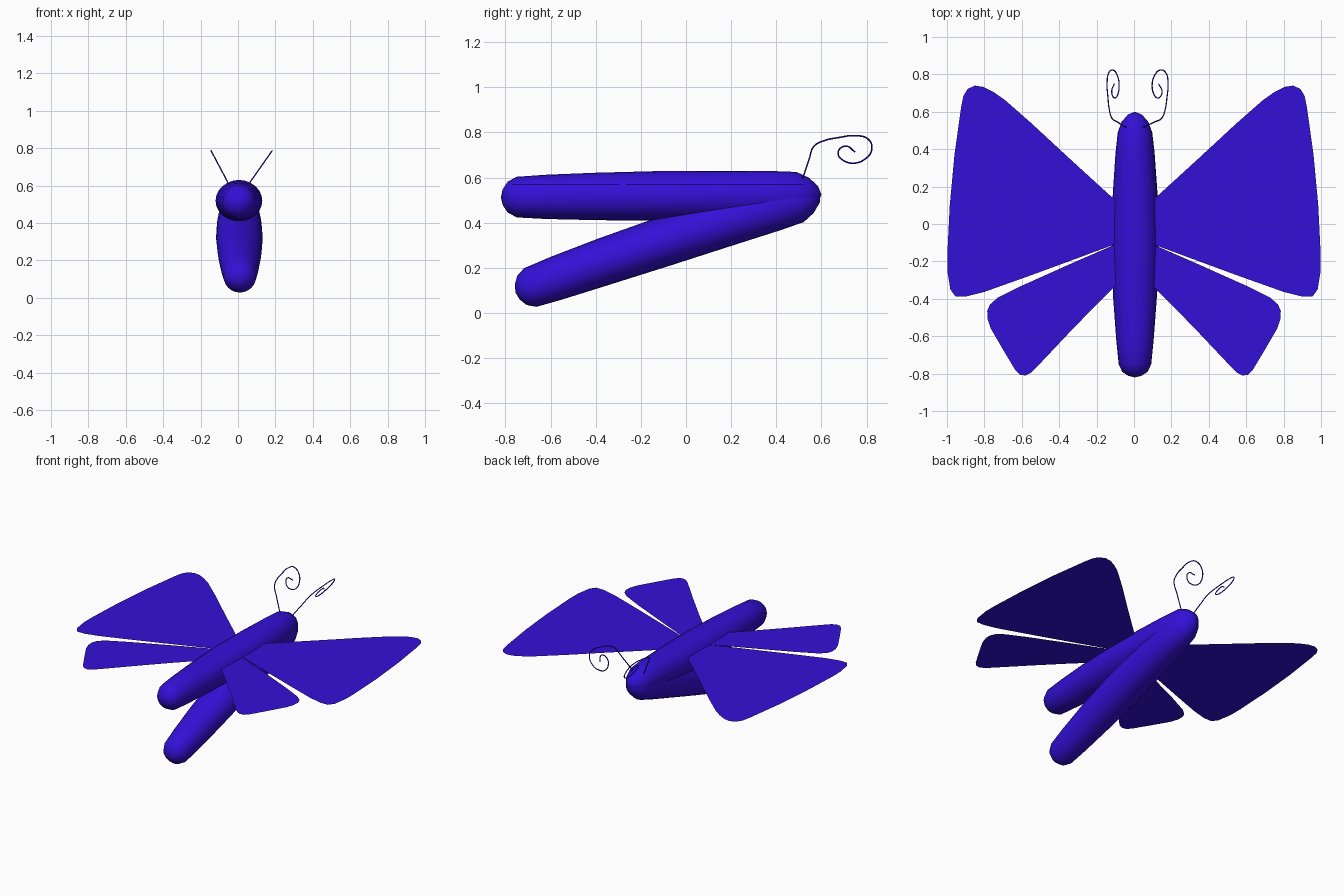
import bpy, math
from mathutils import Vector

if "Cube" in bpy.data.objects:
    bpy.data.objects.remove(bpy.data.objects["Cube"])

blue = bpy.data.materials.new("deep blue")
blue.diffuse_color = (0.033, 0.005, 0.68, 1)
blue.use_nodes = True
blue.node_tree.nodes["Principled BSDF"].inputs["Base Color"].default_value = blue.diffuse_color


def make_object(name, verts, faces, smooth=False):
    mesh = bpy.data.meshes.new(name)
    mesh.from_pydata(verts, [], faces)
    mesh.materials.append(blue)
    for p in mesh.polygons:
        p.use_smooth = smooth
    obj = bpy.data.objects.new(name, mesh)
    bpy.context.collection.objects.link(obj)
    return obj


# Body profile from tail to head: distance, half width, half height
PROFILE = [(0.008, 0.035, 0.035), (0.03, 0.068, 0.068), (0.07, 0.087, 0.09),
           (0.2, 0.1, 0.098), (0.42, 0.116, 0.105), (0.7, 0.125, 0.11),
           (0.97, 0.119, 0.109), (1.2, 0.104, 0.106), (1.31, 0.092, 0.101),
           (1.365, 0.072, 0.075), (1.405, 0.038, 0.038)]
LENGTH, SIDES = 1.42, 24


def make_body(name, tail, head, lift):
    tail, head = Vector(tail), Vector(head)
    along = (head - tail).normalized()
    side = Vector((1, 0, 0))
    up = side.cross(along)
    verts, faces = [], []
    for d, w, h in PROFILE:
        centre = tail + along * d + up * lift * math.sin(math.pi * d / LENGTH)
        for i in range(SIDES):
            a = math.tau * i / SIDES
            verts.append(centre + side * w * math.cos(a) + up * h * math.sin(a))
    for r in range(len(PROFILE) - 1):
        for i in range(SIDES):
            j = (i + 1) % SIDES
            a, b = r * SIDES, (r + 1) * SIDES
            faces.append((a + j, a + i, b + i, b + j))
    # Rounded tips
    last = (len(PROFILE) - 1) * SIDES
    t, h = len(verts), len(verts) + 1
    verts += [tail, head]
    for i in range(SIDES):
        j = (i + 1) % SIDES
        faces.append((t, i, j))
        faces.append((h, last + j, last + i))
    obj = make_object(name, verts, faces, True)
    # Consistent outward normals
    import bmesh
    bm = bmesh.new()
    bm.from_mesh(obj.data)
    bmesh.ops.recalc_face_normals(bm, faces=bm.faces)
    bm.to_mesh(obj.data)
    bm.free()


make_body("upper_body", (0.005, -0.82, 0.513), (0.005, 0.60, 0.525), 0.0)
make_body("lower_body", (0.01, -0.755, 0.09), (0.005, 0.595, 0.53), 0.012)

# Flat wings, outlined on the right and mirrored to the left
FORE = [(0, -0.07), (0.3, -0.182), (0.55, -0.274), (0.8, -0.363), (0.9, -0.388),
        (0.955, -0.387), (0.982, -0.35), (0.998, -0.25), (0.998, -0.16),
        (0.985, 0.1), (0.96, 0.37), (0.925, 0.62), (0.912, 0.685), (0.89, 0.722),
        (0.85, 0.74), (0.805, 0.733), (0.75, 0.705), (0.69, 0.663),
        (0.55, 0.54), (0.35, 0.355), (0.12, 0.145), (0, 0.04)]
HIND = [(0, -0.24), (0.12, -0.35), (0.2, -0.43), (0.35, -0.585), (0.52, -0.765),
        (0.55, -0.795), (0.58, -0.81), (0.61, -0.806), (0.635, -0.78),
        (0.7, -0.672), (0.765, -0.56), (0.782, -0.51), (0.785, -0.465),
        (0.77, -0.43), (0.73, -0.395), (0.6, -0.33), (0.35, -0.218), (0, -0.065)]
for label, s in (("right", 1), ("left", -1)):
    for part, outline in (("forewing", FORE), ("hindwing", HIND)):
        verts = [(s * x, y, 0.569 + 0.003 * s * x) for x, y in outline]
        face = list(range(len(verts)))[::s]
        make_object(f"{label}_{part}", verts, [face])

# Curled antennae: one side path (y, z), leaning outward with height
CURL = [(0.515, 0.59), (0.545, 0.68), (0.568, 0.74), (0.61, 0.763), (0.68, 0.778),
        (0.75, 0.786), (0.805, 0.772), (0.823, 0.725), (0.79, 0.68), (0.74, 0.664),
        (0.695, 0.677), (0.674, 0.705), (0.69, 0.735), (0.717, 0.738),
        (0.738, 0.722), (0.748, 0.714)]
for label, base, lean in (("right", 0.045, 0.7), ("left", -0.04, -0.53)):
    curve = bpy.data.curves.new(f"{label}_antenna", 'CURVE')
    curve.dimensions = '3D'
    curve.bevel_depth = 0.0035
    curve.bevel_resolution = 1
    curve.resolution_u = 6
    curve.use_fill_caps = True
    spline = curve.splines.new('BEZIER')
    spline.bezier_points.add(len(CURL) - 1)
    for p, (y, z) in zip(spline.bezier_points, CURL):
        p.co = (base + lean * (z - 0.59), y, z)
        p.handle_left_type = p.handle_right_type = 'AUTO'
    curve.materials.append(blue)
    bpy.context.collection.objects.link(bpy.data.objects.new(f"{label}_antenna", curve))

+++++

*TASK INSTRUCTIONS:* Count each line above where the string "smooth" occurs. Give the number only.

*EXERCISE SOLUTION:* 2